Last night was a fun evening. Thank you Panos for making this possible. With respect to the 2010s, I liked the Meursault better than the Beaune Clos St. Landry. The Meursault was kind of a puppy dog wine, easy to drink and just fun. Did not matter that is was not too complex, it was just easy to drink and tasted good. The Beaune, while theoretically more serious, just did not have the beautiful fruit of the Meursault.

The Corton Charlemagne and the Montrachet were just outstanding wines. The Corton Charlemagne was a bit closed, but certainly the potential was there. The Montrachet was just great.

The three village wines I thought were good, but I liked the Beaune Teuron more. It had a wonderfully pure nose and some beautiful what I will call “2010 fruit.” There was a bit of toughness in it that I think of as being young Beaune, but I thought this was excellent for something I think would not be too expensive.

The Volnay Caillerets and the Beaune l’Enfant Jesus were clearly the class of the reds and are excellent wines.

I thought the 2002 Beaune Clos du Chateau and the 1981 Chevalier Montrachet were over the hill and not that good anymore. The 2002 Genevrieres was quite good and an excellent example of a 10 year old white Burgundy.

We had two German wines from Hochheimer, but unfortunately I did not write down the names. [help] Both excellent wines. Surprisingly, the 99 was fresher than the 96.

Then, I am a lover of Climens and it was a treat to have two of them. I love the cleanness and the acidity of Climens. Really good. I am not sure why there is a comparison with D’Yquem. If one had an excellent Chateau Canon, I would not expect a comparison with Ausone, or an excellent Lynch Bages a comparison with Mouton or Latour. Climens and D’Yquem are just so different.

To be clear, I was referring to the 75 D’Yquem. I also love Climens and am keenly aware of the stylistic differences. I am strictly comparing the 75 where D’Yquem produced far superior wine.

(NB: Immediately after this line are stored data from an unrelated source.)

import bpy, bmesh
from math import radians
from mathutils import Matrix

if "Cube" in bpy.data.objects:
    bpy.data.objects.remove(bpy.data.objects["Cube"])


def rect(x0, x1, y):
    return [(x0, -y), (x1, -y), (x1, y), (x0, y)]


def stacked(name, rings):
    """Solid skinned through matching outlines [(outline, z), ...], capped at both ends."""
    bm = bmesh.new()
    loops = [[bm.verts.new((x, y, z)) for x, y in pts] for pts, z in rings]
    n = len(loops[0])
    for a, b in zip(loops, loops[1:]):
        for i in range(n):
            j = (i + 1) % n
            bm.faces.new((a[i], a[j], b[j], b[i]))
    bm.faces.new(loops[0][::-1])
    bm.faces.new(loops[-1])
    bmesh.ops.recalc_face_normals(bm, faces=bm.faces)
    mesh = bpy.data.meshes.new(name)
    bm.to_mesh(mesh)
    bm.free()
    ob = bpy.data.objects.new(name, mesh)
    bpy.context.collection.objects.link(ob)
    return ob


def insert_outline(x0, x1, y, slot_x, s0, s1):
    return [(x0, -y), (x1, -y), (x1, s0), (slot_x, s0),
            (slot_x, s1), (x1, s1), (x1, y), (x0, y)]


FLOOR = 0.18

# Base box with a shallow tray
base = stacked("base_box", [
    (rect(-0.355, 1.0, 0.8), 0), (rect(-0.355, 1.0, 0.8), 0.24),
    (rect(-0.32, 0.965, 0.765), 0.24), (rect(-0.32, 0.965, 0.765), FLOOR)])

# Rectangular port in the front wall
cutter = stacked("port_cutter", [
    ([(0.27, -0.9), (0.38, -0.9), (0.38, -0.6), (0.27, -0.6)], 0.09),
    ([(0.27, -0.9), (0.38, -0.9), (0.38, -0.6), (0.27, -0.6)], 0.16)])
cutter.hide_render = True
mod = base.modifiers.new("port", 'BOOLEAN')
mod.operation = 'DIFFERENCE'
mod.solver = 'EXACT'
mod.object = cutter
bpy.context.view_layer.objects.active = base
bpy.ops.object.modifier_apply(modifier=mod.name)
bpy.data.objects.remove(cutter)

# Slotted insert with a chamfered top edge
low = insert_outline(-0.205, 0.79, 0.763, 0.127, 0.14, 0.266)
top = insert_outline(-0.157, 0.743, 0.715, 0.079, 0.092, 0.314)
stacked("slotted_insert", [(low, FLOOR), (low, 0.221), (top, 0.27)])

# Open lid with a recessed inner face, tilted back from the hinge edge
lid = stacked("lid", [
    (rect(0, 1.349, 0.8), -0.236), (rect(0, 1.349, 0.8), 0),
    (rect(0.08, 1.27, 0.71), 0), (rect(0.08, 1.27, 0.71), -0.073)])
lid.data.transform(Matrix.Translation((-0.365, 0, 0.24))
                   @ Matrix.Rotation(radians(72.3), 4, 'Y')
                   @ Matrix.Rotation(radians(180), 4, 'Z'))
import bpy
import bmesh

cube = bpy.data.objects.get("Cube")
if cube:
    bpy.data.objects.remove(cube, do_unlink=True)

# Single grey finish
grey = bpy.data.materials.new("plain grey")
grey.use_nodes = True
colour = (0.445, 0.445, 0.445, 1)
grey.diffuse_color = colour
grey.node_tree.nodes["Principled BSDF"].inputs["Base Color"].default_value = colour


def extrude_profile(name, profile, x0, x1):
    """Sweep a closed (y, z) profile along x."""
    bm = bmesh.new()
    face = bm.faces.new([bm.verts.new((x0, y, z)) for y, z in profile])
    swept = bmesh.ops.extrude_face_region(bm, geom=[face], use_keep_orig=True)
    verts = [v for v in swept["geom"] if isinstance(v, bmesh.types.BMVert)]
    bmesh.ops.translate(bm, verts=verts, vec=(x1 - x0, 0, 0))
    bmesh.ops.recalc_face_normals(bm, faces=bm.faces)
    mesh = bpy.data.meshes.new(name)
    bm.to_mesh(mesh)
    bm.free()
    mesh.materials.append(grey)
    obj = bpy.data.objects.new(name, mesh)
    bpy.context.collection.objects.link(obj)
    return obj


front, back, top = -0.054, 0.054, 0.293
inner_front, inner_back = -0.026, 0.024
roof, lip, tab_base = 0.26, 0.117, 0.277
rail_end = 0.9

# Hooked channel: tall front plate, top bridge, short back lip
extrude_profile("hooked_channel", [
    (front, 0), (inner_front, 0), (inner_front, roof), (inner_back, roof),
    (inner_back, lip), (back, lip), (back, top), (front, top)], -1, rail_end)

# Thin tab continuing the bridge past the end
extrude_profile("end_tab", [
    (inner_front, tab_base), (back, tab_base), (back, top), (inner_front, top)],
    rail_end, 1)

Panos, thanks again for organizing this tasting. It was a treat for me to taste these wines. As good as the Corton-Chalemagne, Volnay Cailleret,Beaune Greves Vigne de l’Enfant Jesus were the Montrachet was in its own league.

Howard, the 1996 was a Weingut Himmel, Hohchheimer Kirchenstuck Riesling Spatlese, Rheingau. I believe the 1999 was the Hochheimer Holle but I didn’t quite catch the name and the bottle had no label. Perhaps Christian will chime in.


I’ll repeat the thanks to Panos (and Henriot, which provided the 2010s). My ordinal ranking of the 2010s was exactly the same as Kevin’s, except that I’d put the Clous a notch lower and don’t think I had the Clos St. Landry. My “what to buy” list coming out of this was no surprise - L’Enfant Jesus, Caillerets Carnot, Corton Charlie, and 04 Climens. Also, I completely agree that if I had a restaurant I’d be backing up the truck on the Savigny-les-Beaune. It was a very pretty wine - not for the long haul, but quite tasty and a good deal at its likely price point.